▸ **How to complete this task**:
Return exactly the span of lines in the following data that opens with the line containing "given by its" and closes with the line containing "me.materials.append(mat)". Include nothing else.

(Records excerpted from a collection)
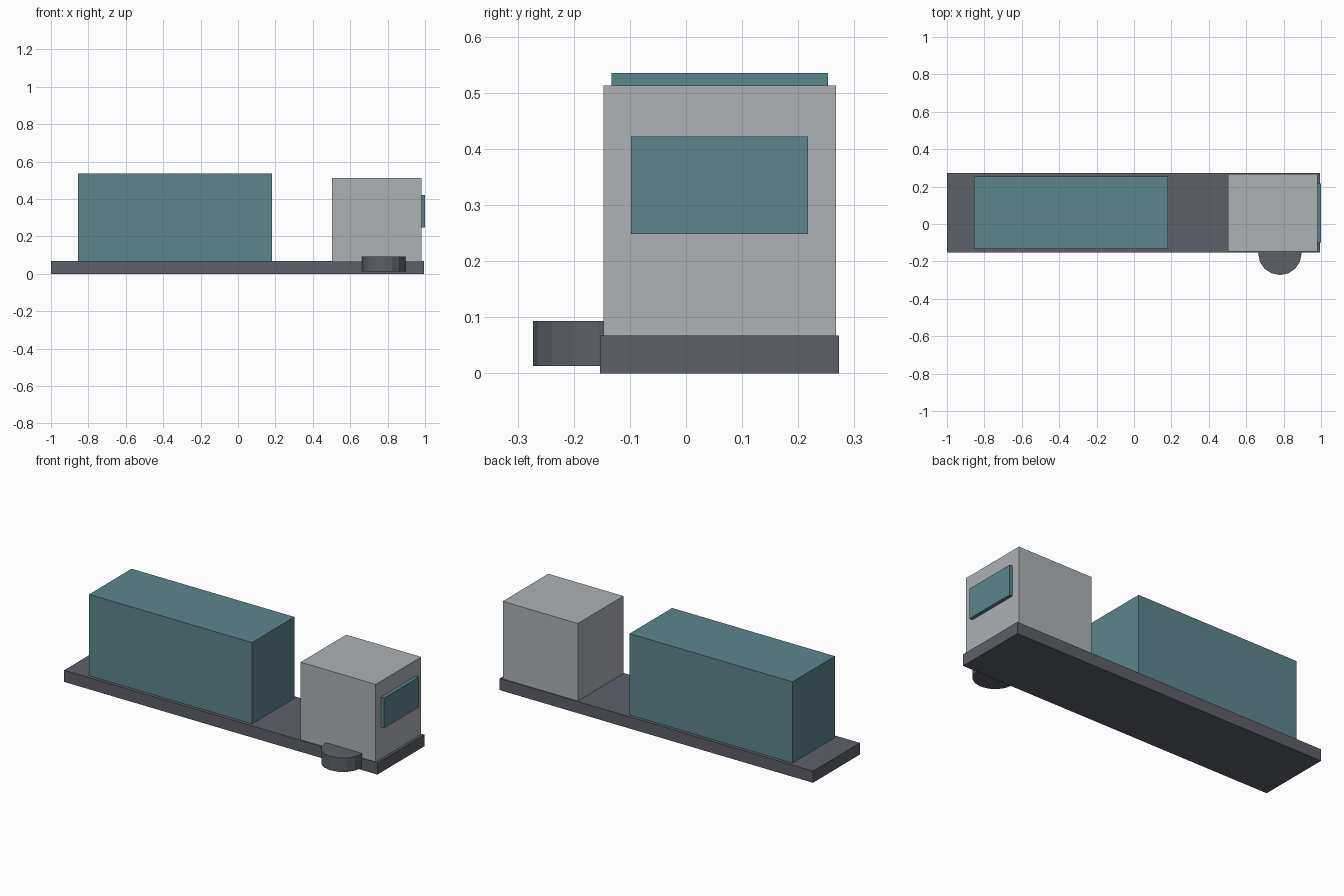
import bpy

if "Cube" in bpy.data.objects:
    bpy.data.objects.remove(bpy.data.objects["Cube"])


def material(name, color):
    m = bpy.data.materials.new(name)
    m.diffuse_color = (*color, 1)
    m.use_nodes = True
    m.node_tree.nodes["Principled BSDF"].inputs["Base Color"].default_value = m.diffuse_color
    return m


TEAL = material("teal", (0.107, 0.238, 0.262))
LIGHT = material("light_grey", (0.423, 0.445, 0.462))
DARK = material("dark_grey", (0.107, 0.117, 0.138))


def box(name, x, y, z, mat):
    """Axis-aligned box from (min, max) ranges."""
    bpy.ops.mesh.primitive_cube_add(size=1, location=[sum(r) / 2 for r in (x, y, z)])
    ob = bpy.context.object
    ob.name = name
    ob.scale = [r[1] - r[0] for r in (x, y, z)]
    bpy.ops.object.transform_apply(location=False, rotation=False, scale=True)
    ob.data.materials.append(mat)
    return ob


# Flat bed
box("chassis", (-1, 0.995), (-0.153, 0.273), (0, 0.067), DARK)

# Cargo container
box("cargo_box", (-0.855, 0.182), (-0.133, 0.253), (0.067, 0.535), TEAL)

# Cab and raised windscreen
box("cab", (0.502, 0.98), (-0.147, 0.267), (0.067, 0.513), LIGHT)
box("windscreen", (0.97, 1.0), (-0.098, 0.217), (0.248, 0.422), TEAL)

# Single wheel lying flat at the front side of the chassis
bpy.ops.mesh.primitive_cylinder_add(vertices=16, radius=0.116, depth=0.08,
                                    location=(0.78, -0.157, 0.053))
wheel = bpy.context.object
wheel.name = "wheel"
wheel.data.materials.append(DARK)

==

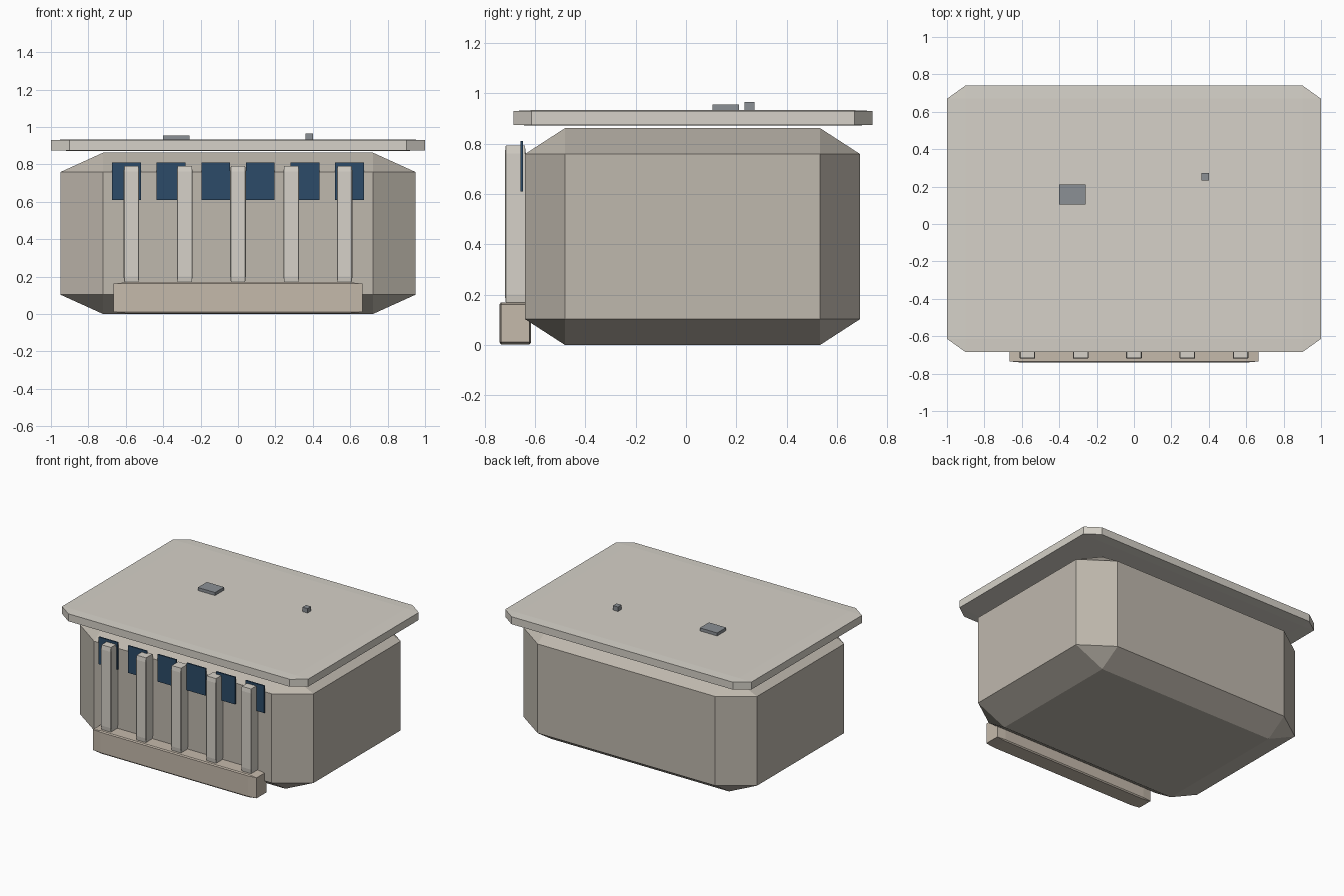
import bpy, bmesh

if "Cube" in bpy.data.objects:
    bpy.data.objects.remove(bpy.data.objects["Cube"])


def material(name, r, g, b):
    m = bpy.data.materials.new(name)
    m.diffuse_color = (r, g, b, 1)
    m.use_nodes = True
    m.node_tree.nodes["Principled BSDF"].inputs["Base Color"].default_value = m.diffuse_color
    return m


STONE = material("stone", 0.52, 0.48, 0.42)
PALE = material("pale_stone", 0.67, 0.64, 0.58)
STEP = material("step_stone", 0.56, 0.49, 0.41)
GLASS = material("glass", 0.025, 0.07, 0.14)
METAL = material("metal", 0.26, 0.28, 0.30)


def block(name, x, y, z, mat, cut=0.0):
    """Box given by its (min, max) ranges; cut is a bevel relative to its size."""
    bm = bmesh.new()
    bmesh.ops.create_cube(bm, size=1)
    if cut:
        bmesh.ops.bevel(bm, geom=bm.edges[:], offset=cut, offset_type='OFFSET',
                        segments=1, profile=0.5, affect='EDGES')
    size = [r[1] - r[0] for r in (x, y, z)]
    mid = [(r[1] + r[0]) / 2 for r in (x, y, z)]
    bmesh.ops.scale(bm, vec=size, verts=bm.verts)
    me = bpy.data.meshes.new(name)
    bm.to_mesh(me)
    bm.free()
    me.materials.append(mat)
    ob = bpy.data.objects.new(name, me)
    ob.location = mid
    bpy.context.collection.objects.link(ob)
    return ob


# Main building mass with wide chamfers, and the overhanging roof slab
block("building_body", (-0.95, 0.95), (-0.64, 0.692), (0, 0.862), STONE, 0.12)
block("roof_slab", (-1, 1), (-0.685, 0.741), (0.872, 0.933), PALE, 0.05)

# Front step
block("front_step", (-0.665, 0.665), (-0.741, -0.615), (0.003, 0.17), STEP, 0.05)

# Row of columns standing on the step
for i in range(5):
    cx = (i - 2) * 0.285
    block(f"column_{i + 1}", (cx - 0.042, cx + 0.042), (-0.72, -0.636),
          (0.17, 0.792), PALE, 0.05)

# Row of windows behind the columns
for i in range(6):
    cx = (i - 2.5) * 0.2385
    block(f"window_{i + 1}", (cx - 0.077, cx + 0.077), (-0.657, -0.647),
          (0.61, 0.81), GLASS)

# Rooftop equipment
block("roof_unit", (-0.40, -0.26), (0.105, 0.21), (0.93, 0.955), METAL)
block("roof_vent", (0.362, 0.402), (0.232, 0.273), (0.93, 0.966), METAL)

---

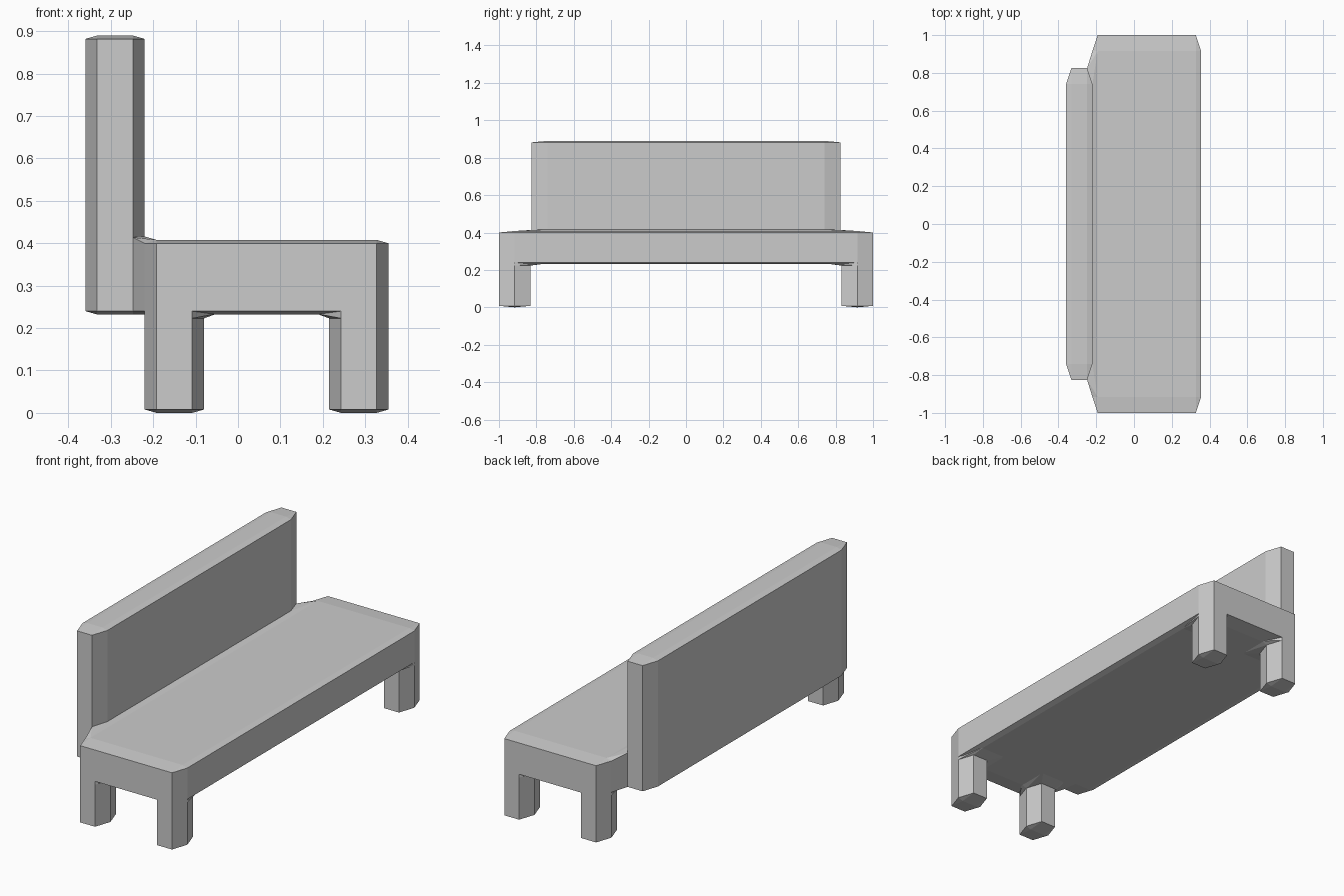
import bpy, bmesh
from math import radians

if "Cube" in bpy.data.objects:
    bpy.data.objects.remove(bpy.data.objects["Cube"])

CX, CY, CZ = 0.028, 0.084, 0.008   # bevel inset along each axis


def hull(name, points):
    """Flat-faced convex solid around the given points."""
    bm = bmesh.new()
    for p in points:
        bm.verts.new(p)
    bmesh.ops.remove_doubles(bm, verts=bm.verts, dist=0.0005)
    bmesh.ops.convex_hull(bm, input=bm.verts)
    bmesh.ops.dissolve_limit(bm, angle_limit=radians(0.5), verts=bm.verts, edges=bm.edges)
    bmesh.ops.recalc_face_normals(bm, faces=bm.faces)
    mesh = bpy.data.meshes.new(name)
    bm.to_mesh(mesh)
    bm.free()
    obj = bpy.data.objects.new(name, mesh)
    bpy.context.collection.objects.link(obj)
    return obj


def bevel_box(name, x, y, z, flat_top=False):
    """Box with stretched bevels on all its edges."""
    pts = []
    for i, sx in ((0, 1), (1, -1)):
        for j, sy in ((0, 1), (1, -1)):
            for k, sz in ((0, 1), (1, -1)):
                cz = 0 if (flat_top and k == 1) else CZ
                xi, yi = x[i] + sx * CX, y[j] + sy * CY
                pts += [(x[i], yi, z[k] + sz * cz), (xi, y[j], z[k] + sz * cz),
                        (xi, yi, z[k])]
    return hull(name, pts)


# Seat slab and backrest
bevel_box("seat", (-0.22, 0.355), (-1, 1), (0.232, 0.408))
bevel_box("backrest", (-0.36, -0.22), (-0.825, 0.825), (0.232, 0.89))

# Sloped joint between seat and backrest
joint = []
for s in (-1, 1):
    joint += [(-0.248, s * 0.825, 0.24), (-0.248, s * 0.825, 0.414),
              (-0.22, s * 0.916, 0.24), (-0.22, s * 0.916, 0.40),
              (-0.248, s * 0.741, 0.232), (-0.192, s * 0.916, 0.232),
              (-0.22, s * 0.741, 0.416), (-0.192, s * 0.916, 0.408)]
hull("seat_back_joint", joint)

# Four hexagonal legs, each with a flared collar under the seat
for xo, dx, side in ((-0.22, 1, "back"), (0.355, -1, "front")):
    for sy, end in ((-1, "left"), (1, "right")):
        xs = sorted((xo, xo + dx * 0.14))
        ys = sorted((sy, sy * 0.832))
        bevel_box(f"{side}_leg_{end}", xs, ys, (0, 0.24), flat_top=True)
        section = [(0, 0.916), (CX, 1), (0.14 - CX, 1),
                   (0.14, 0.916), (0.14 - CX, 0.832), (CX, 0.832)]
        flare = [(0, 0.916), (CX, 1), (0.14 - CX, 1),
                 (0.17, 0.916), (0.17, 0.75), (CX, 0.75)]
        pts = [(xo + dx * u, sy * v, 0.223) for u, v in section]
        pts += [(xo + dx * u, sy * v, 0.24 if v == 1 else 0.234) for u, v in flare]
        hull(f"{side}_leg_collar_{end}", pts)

▸ **Answer box**:
    """Box given by its (min, max) ranges; cut is a bevel relative to its size."""
    bm = bmesh.new()
    bmesh.ops.create_cube(bm, size=1)
    if cut:
        bmesh.ops.bevel(bm, geom=bm.edges[:], offset=cut, offset_type='OFFSET',
                        segments=1, profile=0.5, affect='EDGES')
    size = [r[1] - r[0] for r in (x, y, z)]
    mid = [(r[1] + r[0]) / 2 for r in (x, y, z)]
    bmesh.ops.scale(bm, vec=size, verts=bm.verts)
    me = bpy.data.meshes.new(name)
    bm.to_mesh(me)
    bm.free()
    me.materials.append(mat)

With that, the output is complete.